The Leeds Lieder Festival came to a close for this year. This lunchtime recital was one of the highlights.
You would need an impressive level of stamina in order to experience all the events on offer at Leeds Lieder this season – from a packed schedule of daytime recitals, lectures and Masterclasses, this one looked the most intriguing, and so it proved to be. It was a demanding hour or so of music, absent of any real crowd pleasers yet entirely engrossing from start to finish.

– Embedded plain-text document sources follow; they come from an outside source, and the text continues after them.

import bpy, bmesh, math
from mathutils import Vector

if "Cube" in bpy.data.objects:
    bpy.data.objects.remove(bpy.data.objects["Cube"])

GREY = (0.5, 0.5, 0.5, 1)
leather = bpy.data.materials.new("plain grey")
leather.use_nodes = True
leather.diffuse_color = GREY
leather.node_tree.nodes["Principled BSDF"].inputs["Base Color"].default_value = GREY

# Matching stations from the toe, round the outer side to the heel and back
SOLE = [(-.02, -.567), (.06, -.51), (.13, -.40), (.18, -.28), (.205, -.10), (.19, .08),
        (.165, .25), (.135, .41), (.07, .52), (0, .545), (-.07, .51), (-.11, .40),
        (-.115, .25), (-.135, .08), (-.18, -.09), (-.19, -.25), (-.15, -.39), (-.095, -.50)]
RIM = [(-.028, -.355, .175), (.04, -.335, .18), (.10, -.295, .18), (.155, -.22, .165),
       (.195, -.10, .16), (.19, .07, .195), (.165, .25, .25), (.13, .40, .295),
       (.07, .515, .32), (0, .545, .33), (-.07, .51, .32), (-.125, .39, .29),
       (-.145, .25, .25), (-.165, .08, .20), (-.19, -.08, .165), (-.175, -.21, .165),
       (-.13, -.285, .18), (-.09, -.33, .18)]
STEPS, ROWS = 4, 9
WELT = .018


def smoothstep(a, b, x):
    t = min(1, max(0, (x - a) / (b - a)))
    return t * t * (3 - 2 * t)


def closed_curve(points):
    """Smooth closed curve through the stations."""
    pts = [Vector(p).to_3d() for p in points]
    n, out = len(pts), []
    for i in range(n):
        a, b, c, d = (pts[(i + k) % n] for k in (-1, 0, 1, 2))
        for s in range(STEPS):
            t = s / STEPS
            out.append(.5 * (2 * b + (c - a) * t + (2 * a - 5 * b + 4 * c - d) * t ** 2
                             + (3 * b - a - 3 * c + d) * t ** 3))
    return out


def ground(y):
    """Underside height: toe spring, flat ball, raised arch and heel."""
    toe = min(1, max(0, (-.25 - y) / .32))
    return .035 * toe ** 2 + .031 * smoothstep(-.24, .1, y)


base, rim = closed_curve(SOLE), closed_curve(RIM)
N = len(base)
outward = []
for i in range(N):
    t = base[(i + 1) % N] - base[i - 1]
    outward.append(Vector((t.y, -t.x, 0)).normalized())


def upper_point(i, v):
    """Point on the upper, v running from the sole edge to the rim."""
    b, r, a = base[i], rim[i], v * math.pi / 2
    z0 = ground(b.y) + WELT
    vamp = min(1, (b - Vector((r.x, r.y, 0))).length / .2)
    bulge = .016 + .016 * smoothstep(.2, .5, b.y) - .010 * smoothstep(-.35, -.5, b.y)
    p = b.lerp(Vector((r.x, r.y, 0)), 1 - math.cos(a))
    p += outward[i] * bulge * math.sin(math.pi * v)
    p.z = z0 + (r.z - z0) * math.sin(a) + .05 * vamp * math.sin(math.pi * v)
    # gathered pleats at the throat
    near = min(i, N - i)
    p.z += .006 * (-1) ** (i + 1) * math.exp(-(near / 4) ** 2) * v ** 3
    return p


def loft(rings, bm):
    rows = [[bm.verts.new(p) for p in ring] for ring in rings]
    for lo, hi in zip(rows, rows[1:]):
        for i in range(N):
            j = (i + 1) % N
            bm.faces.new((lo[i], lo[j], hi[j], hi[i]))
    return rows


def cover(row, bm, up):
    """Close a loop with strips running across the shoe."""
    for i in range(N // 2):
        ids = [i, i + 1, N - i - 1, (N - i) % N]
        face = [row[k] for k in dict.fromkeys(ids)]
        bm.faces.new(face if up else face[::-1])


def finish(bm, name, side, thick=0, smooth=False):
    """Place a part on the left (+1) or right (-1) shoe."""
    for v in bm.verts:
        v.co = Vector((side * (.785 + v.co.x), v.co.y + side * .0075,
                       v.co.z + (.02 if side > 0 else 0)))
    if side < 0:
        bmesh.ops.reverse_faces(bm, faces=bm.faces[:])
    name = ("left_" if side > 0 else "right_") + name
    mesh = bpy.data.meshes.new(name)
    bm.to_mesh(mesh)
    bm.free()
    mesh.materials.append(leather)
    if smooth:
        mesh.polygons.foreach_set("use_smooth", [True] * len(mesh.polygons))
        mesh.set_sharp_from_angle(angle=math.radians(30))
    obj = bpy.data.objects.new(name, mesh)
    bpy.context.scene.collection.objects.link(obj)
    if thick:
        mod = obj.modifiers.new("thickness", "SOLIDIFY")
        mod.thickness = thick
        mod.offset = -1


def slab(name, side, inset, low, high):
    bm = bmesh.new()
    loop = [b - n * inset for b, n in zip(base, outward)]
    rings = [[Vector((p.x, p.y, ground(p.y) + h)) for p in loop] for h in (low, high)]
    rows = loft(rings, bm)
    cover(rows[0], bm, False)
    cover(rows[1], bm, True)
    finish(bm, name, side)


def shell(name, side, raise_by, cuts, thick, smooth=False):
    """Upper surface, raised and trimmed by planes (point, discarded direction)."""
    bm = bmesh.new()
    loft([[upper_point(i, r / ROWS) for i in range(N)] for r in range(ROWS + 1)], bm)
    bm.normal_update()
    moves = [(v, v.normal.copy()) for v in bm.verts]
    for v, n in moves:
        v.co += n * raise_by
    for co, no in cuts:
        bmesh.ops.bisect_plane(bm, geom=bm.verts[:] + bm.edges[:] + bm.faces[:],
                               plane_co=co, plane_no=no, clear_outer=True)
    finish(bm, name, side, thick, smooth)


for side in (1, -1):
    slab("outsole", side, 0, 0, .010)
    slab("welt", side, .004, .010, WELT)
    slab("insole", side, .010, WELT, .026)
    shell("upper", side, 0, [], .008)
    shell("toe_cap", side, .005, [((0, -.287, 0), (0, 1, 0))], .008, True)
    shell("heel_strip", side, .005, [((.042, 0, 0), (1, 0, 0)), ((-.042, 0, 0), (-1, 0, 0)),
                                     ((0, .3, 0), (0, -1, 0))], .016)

The theme of Solitude has been explored by many artists, with Wordsworth perhaps the most fulsome in praise of “…solitude, / More active even than ‘best society’/ Society made sweet as solitude / By silent inobtrusive sympathies / And gentle agitations of the mind.” Purcell’s O Solitude expresses similar sentiments over a mesmerising ground bass repetition, sonorously played by Anna Tilbrook. Katherine Philips’ reflections (translated from the French of Marc-Antoine de Gérard) on the ‘sweetest choice’ were given dramatic expression by James Gilchrist.
Many singers will happily place themselves behind a music stand even for, say, Heidenröslein, and the more confident will often dispense with the stand for tricky songs such as Abschied from Schwanengesang, not always to helpful effect. James Gilchrist clearly will have none of such namby-pamby ways, dispensing with the score for such a piece as Einsamkeit, (Solitude) which extends to twelve stanzas of eight not-exactly easy lines. It’s rarely performed in recital – for the reason why, see the previous sentence – but Schubert himself valued the work, calling it “…the best thing I’ve ever done…” It was written in 1818 to verses by his friend Mayrhofer, and fortunately Schubert was to go on to write so much greater music.
“It was a demanding hour or so of music… yet entirely engrossing from start to finish”
Despite its length and challenging piano part – played by Anna Tillbrook with apparently insouciant skill – the piece has undoubted appeal when performed with such passion and commitment as James Gilchrist did here. You can sense the makings of the later Schubert in the setting of lines such as ‘Und der Lichten Quelle Rand,/ Ach, dass er hinweggemusst!’ (And the edge of the bright stream / Alas! That he had to leave.’ It certainly deserves a wider audience provided that the performers are up to the challenge.
A modern song cycle, composed by Jonathan Dove for these performers, provided a more sombre taste of Solitude. Setting extracts from Tennyson’s poem In Memoriam and given the title Under Alter’d Skies, the piece traces the poet’s frame of mind from despair to a kind of acceptance, and its changing moods were finely delineated by both singer and pianist here, the aching tone of ‘And in my heart, if calm at all, / If any calm, a calm despair’ as poignant as the consolation of ‘I prosper, circled with thy voice.’
Samuel Barber said of the poems written between the eighth and twelfth centuries which he set as Hermit Songs, “I find them very direct, unspoiled and often curiously contemporaneous in feeling.” First performed by Leontyne Price and the composer in 1953, these vignettes have a distinct charm, especially in ‘The Monk and his Cat,’ a wryly humorous address from monk to pet, the claws of the animal clearly suggested in the piano part. Gilchrist and Tillbrook performed them to great acclaim.
This was our last of the Leeds Lieder Festival offerings, and you can catch up with the entire season on demand until July 18th at leedslieder.org.uk.